UK’s most powerful supercomputer on show for Prime Minister
Prime Minister Boris Johnson has visited the UK’s newest and most powerful supercomputer ARCHER2 during a tour of the University’s world-class data centre facilities.
The cutting-edge system – which is around 12 times more powerful than its predecessor – is hosted by EPCC, the University’s supercomputing centre.
During the visit Mr Johnson was shown how ARCHER2 – which is the fastest computer in the UK and the second largest of its kind in Europe – is modelling in detail how medicines interact with cells, is revealing how the northern Atlantic sea ice is responding to climate change, and is supporting Rolls Royce in developing more efficient aircraft engines.
It was great to witness the front-line work of UK supercomputing science right here in Edinburgh - including seeing the real horsepower behind mapping climate change, driving discovery in engineering and researching the effects of antibodies, in person. Scotland is rightly benefiting from our £79 million investment, placing it front and centre of research and development, while boosting, spreading and levelling up opportunities across the UK.
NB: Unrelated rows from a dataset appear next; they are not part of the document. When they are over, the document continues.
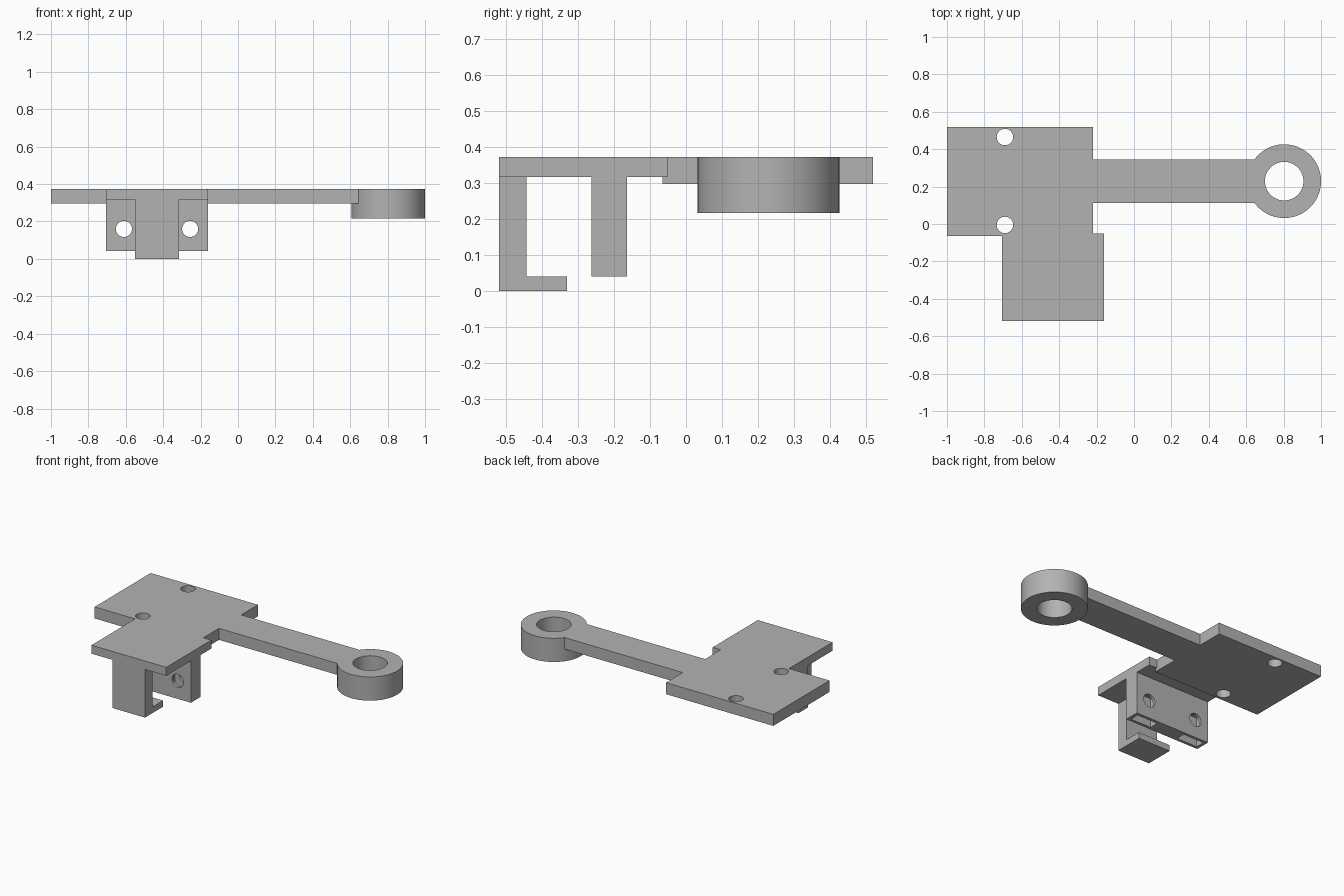
import bpy
import bmesh
from math import sin, cos, asin, pi, radians
from mathutils import Vector

cube = bpy.data.objects.get("Cube")
if cube:
    bpy.data.objects.remove(cube, do_unlink=True)

grey = bpy.data.materials.new("plain_grey")
grey.use_nodes = True
colour = (0.45, 0.45, 0.45, 1)
grey.diffuse_color = colour
grey.node_tree.nodes["Principled BSDF"].inputs["Base Color"].default_value = colour


def extrude(name, points, axis, low, high):
    """Extrude a profile along an axis; profile axes follow cyclic order."""
    def place(a, b, c):
        return Vector({"z": (a, b, c), "x": (c, a, b), "y": (b, c, a)}[axis])
    bm = bmesh.new()
    face = bm.faces.new([bm.verts.new(place(a, b, low)) for a, b in points])
    ext = bmesh.ops.extrude_face_region(bm, geom=[face])
    moved = [g for g in ext["geom"] if isinstance(g, bmesh.types.BMVert)]
    bmesh.ops.translate(bm, verts=moved, vec=place(0, 0, high - low))
    bmesh.ops.recalc_face_normals(bm, faces=bm.faces)
    mesh = bpy.data.meshes.new(name)
    bm.to_mesh(mesh)
    bm.free()
    mesh.materials.append(grey)
    obj = bpy.data.objects.new(name, mesh)
    bpy.context.collection.objects.link(obj)
    return obj


def rect(a0, a1, b0, b1):
    return [(a0, b0), (a1, b0), (a1, b1), (a0, b1)]


def circle(a, b, r, n=48):
    return [(a + r * cos(2 * pi * i / n), b + r * sin(2 * pi * i / n)) for i in range(n)]


def cut(obj, cutter):
    mod = obj.modifiers.new("cut", "BOOLEAN")
    mod.operation = "DIFFERENCE"
    mod.solver = "EXACT"
    mod.object = cutter
    bpy.context.view_layer.objects.active = obj
    bpy.ops.object.modifier_apply(modifier=mod.name)
    bpy.data.objects.remove(cutter, do_unlink=True)


TOP, UNDER, DECK = 0.373, 0.297, 0.317
RING_X, RING_Y, RING_R = 0.803, 0.229, 0.197

# Mounting plate with two screw holes
plate = extrude("mounting_plate", rect(-1, -0.218, -0.065, 0.519), "z", UNDER, TOP)
for y in (-0.005, 0.465):
    cut(plate, extrude("screw_cutter", circle(-0.69, y, 0.044), "z", 0.2, 0.5))

# Arm, ending in an arc that meets the ring
half = 0.116
spread = asin(half / RING_R)
arc = [(RING_X - RING_R * cos(t), RING_Y + RING_R * sin(t))
       for t in (spread * (i / 6 - 1) for i in range(13))]
arm = extrude("arm", [(-0.218, RING_Y + half), (-0.218, RING_Y - half)] + arc,
              "z", UNDER, TOP)

# Ring at the end of the arm
ring = extrude("ring", circle(RING_X, RING_Y, RING_R, 96), "z", 0.217, TOP)
cut(ring, extrude("bore_cutter", circle(RING_X, RING_Y, 0.103, 64), "z", 0.1, 0.5))

# Thin deck in front of the plate, stepped around the plate's corner
deck = extrude("clip_deck", [(-0.705, -0.519), (-0.16, -0.519), (-0.16, -0.05),
                             (-0.218, -0.05), (-0.218, -0.065), (-0.705, -0.065)],
               "z", DECK, TOP)

# Hooked leg under the front edge
hook = extrude("hook_leg", [(-0.519, 0), (-0.33, 0), (-0.33, 0.04), (-0.443, 0.04),
                            (-0.443, DECK), (-0.519, DECK)], "x", -0.55, -0.315)

# Clamp block with screw holes and nut slots open from below
block = extrude("clamp_block", rect(-0.705, -0.16, -0.262, -0.164), "z", 0.041, DECK)
for x in (-0.61, -0.256):
    cut(block, extrude("nut_cutter", rect(x - 0.075, x + 0.075, -0.243, -0.183),
                       "z", 0, 0.235))
    cut(block, extrude("screw_cutter", circle(0.16, x, 0.043), "y", -0.4, -0.1))

# Smooth the round walls and keep the edges crisp
for obj in (plate, arm, ring, deck, hook, block):
    bpy.ops.object.select_all(action="DESELECT")
    obj.select_set(True)
    bpy.context.view_layer.objects.active = obj
    bpy.ops.object.shade_smooth_by_angle(angle=radians(30))
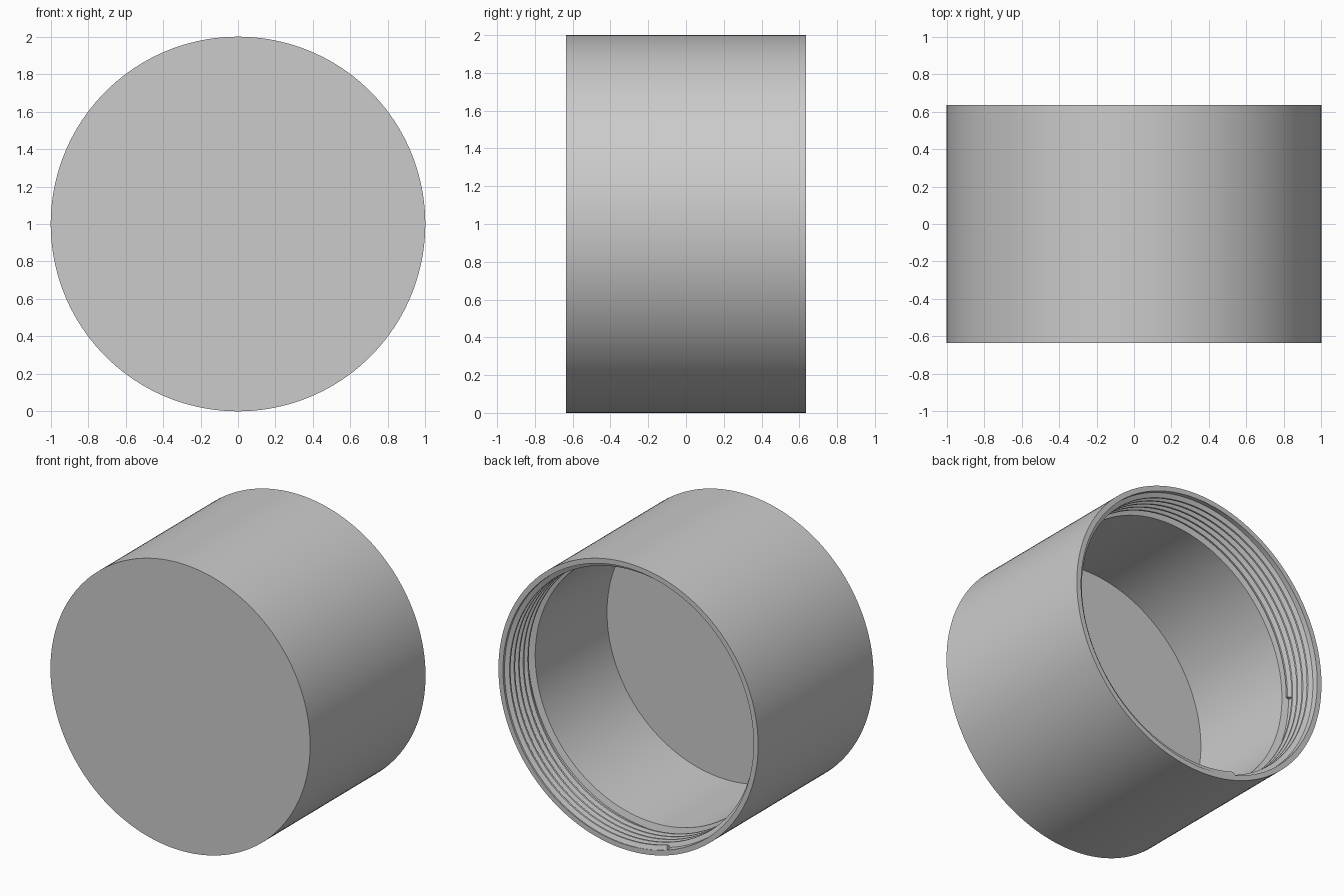
import bpy, bmesh
from math import sin, cos, pi, radians

cube = bpy.data.objects.get("Cube")
if cube:
    bpy.data.objects.remove(cube, do_unlink=True)

HALF = 0.635        # half the depth along y
BORE = 0.965        # radius of the threaded mouth
INNER = 0.92        # radius of the smooth cavity
MOUTH = 0.28        # depth of the threaded mouth
FLOOR = -0.445      # y of the cavity floor
SEGS = 160

grey = bpy.data.materials.new("plain grey")
grey.use_nodes = True
colour = (0.6, 0.6, 0.6, 1)
grey.diffuse_color = colour
grey.node_tree.nodes["Principled BSDF"].inputs["Base Color"].default_value = colour


def ring_point(radius, y, angle):
    return (radius * sin(angle), y, 1 + radius * cos(angle))


def finish(bm, name, smooth_angle):
    bmesh.ops.recalc_face_normals(bm, faces=bm.faces)
    mesh = bpy.data.meshes.new(name)
    bm.to_mesh(mesh)
    bm.free()
    obj = bpy.data.objects.new(name, mesh)
    bpy.context.collection.objects.link(obj)
    mesh.materials.append(grey)
    bpy.ops.object.select_all(action='DESELECT')
    obj.select_set(True)
    bpy.context.view_layer.objects.active = obj
    bpy.ops.object.shade_smooth_by_angle(angle=radians(smooth_angle))


def bridge(bm, a, b):
    n = len(a)
    for i in range(n):
        j = (i + 1) % n
        bm.faces.new((a[i], a[j], b[j], b[i]))


# Cup body: turned profile from the outer front edge round to the cavity floor
profile = [(1, -HALF), (1, HALF), (BORE, HALF),
           (BORE, HALF - MOUTH), (INNER, HALF - MOUTH - 0.01), (INNER, FLOOR)]
bm = bmesh.new()
rings = [[bm.verts.new(ring_point(r, y, 2 * pi * i / SEGS)) for i in range(SEGS)]
         for r, y in profile]
for a, b in zip(rings, rings[1:]):
    bridge(bm, a, b)
bm.faces.new(rings[0])
bm.faces.new(rings[-1])
finish(bm, "cup_body", 30)

# Screw thread: ridge wound helically inside the mouth
PITCH, TURNS = 0.05, 4.8
section = [(BORE + 0.005, -0.02), (0.935, -0.006), (0.935, 0.006), (BORE + 0.005, 0.02)]
bm = bmesh.new()
loops = []
steps = int(TURNS * SEGS)
for i in range(steps + 1):
    turn = i / SEGS
    y = HALF - MOUTH + 0.02 + PITCH * turn
    angle = -pi / 2 + 2 * pi * turn
    loops.append([bm.verts.new(ring_point(r, y + dy, angle)) for r, dy in section])
for a, b in zip(loops, loops[1:]):
    bridge(bm, a, b)
bm.faces.new(loops[0])
bm.faces.new(loops[-1])
finish(bm, "screw_thread", 30)
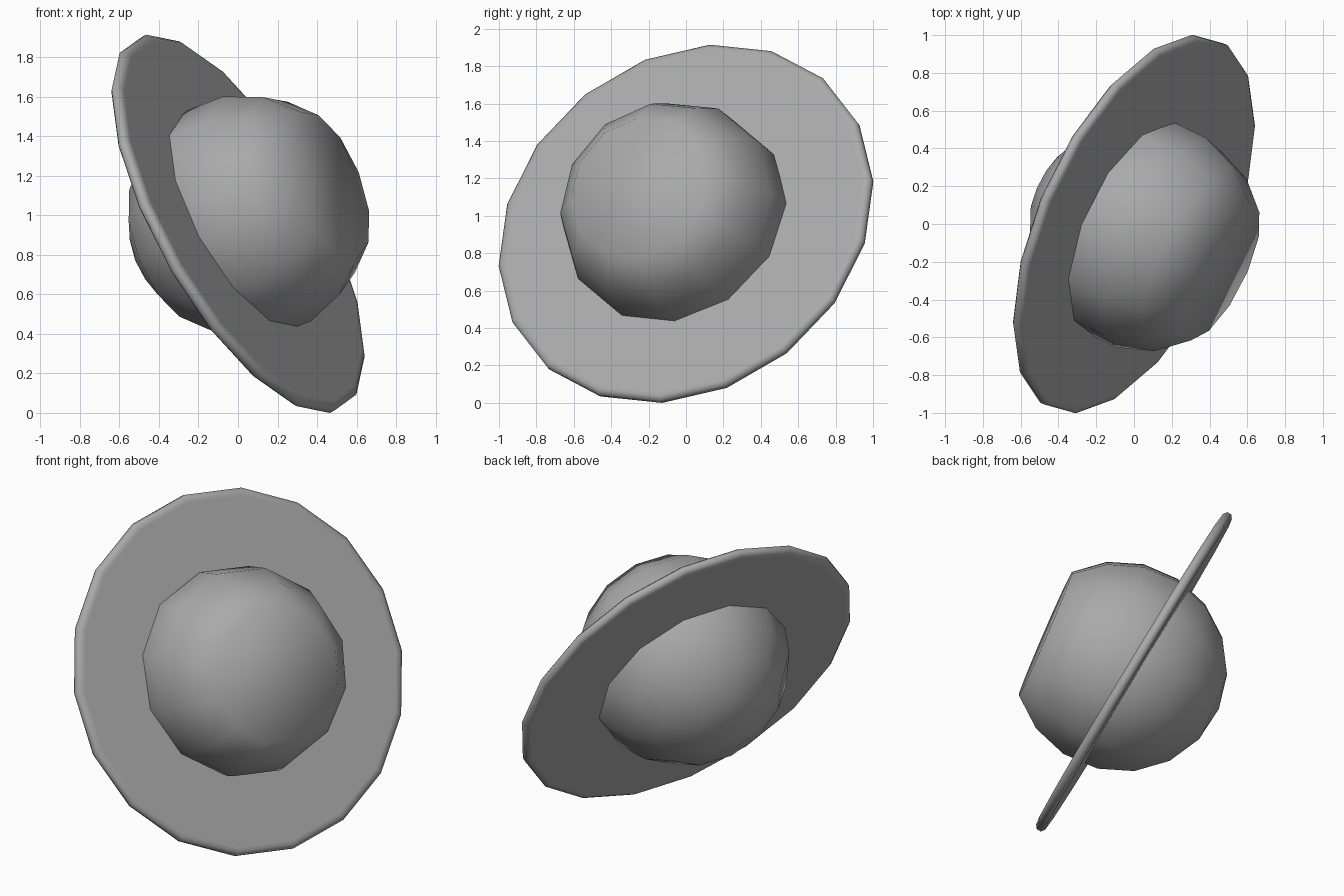
import bpy, bmesh, math
from mathutils import Vector, Matrix

cube = bpy.data.objects.get("Cube")
if cube:
    bpy.data.objects.remove(cube, do_unlink=True)

# Single mid grey material
grey = bpy.data.materials.new("mid grey")
grey.use_nodes = True
grey.diffuse_color = (0.4, 0.4, 0.4, 1)
grey.node_tree.nodes["Principled BSDF"].inputs["Base Color"].default_value = (0.4, 0.4, 0.4, 1)


def placement(centre, axis, start):
    """Matrix with z along the axis and x along the given start direction."""
    z = Vector(axis).normalized()
    start = Vector(start)
    x = (start - z * start.dot(z)).normalized()
    turn = Matrix((x, z.cross(x), z)).transposed().to_4x4()
    return Matrix.Translation(centre) @ turn


def lathe(name, profile, segments, matrix):
    """Spin (radius, height) points round z; close open ends with one flat face."""
    bm = bmesh.new()
    rings = []
    for r, h in profile:
        rings.append([bm.verts.new((r * math.cos(a), r * math.sin(a), h))
                      for a in (2 * math.pi * i / segments for i in range(segments))])
    for low, high in zip(rings, rings[1:]):
        for i in range(segments):
            j = (i + 1) % segments
            bm.faces.new((low[i], low[j], high[j], high[i]))
    for ring, (r, h) in ((rings[0], profile[0]), (rings[-1], profile[-1])):
        if r > 0.001:
            bm.faces.new(ring)
    bmesh.ops.remove_doubles(bm, verts=bm.verts[:], dist=0.0005)
    bmesh.ops.recalc_face_normals(bm, faces=bm.faces[:])
    for face in bm.faces:
        face.smooth = True
    bm.transform(matrix)
    mesh = bpy.data.meshes.new(name)
    bm.to_mesh(mesh)
    bm.free()
    mesh.materials.append(grey)
    obj = bpy.data.objects.new(name, mesh)
    bpy.context.collection.objects.link(obj)


# Thin disc ring with a bevelled rim
half_rim = [(1.025, 0.03), (1.05, 0.03), (1.072, 0.014)]
ring_profile = [(r, -h) for r, h in half_rim] + half_rim[::-1]
lathe("planet_ring", ring_profile, 18,
      placement((0, 0, 0.957), (0.81, -0.366, 0.457), (-0.47, 0.13, 0.95)))

# Planet: twelve-sided sphere, cut flat at one pole
R = 0.62
planet_profile = [(R * math.sin(math.radians(a)), R * math.cos(math.radians(a)))
                  for a in range(40, 181, 20)]
lathe("planet", planet_profile, 12,
      placement((0.055, -0.055, 0.997), (0.85, -0.42, 0.33), (0.254, 0.597, 0.105)))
ARCHER2 – which is now fully operational – can perform twenty million billion calculations a second. Its peak computing power is equivalent to around 250,000 modern laptops, making it 10 billion times faster than the first Cray supercomputer produced in 1964.
The £79 million system is funded by the Engineering and Physical Sciences Research Council (EPSRC) and Natural Environment Research Council (NERC), both part of UK Research and Innovation (UKRI).
It gives UK researchers world-class computing capabilities to support breakthroughs in areas such as drug development, climate modelling and the design of sustainable technologies and materials.
It is exciting to see ARCHER2 coming online and the work that it is already supporting to help tackle some of the world’s most pressing challenges. Its location within the EPCC is testament to the University’s historic and sustained excellence in computer science and the work of Professor Mark Parsons and the whole team there. We have ambitious plans for supercomputing in Edinburgh - ARCHER2 is a significant step towards achieving them.
As part of the visit Mr Johnson was shown computer rooms built as part of the Edinburgh and South East Scotland City Region Deal and designed to host the next generation of supercomputers, known as exascale systems.
Exascale computers will be one thousand times faster than ARCHER2 and will be capable of making one billion billion calculations every second. Because of this investment, Edinburgh is one of the few places in Europe able to host a computer of such a scale, experts say.
ARCHER2 is an exciting and important component of the UK’s research and innovation system, providing world-leading computing capabilities to deliver the UK's fastest research computing for both our university-based researchers and their business partners. By allowing researchers to perform virtual experiments on this state-of-the-art system, ARCHER2 will catalyse and accelerate discovery-led research and the development of new applications for the benefit of all society.
High-performance computing underpins a wide range of significant research and innovation across environmental science, from modelling the effects of climate change to calculating the properties of the Earth’s core. ARCHER2 will greatly increase the computational capacity we have at our disposal and will play an important role in supporting new scientific discoveries and innovations.
ARCHER2 represents a world-class supercomputing resource for the UK's high performance computing researchers and EPCC is delighted to be continuing to support them. It was a great pleasure to show the Prime Minister the system. It has taken a huge collaborative effort between EPCC, HPE Cray and UKRI to get to this point. We are very pleased that ARCHER2 is now delivering its full potential for innovative computational science in the UK.
Read more about ARCHER2, EPCC and supercomputing at the University: https://www.ed.ac.uk/impact/research/digital-life/rise-and-rise-of-the-machines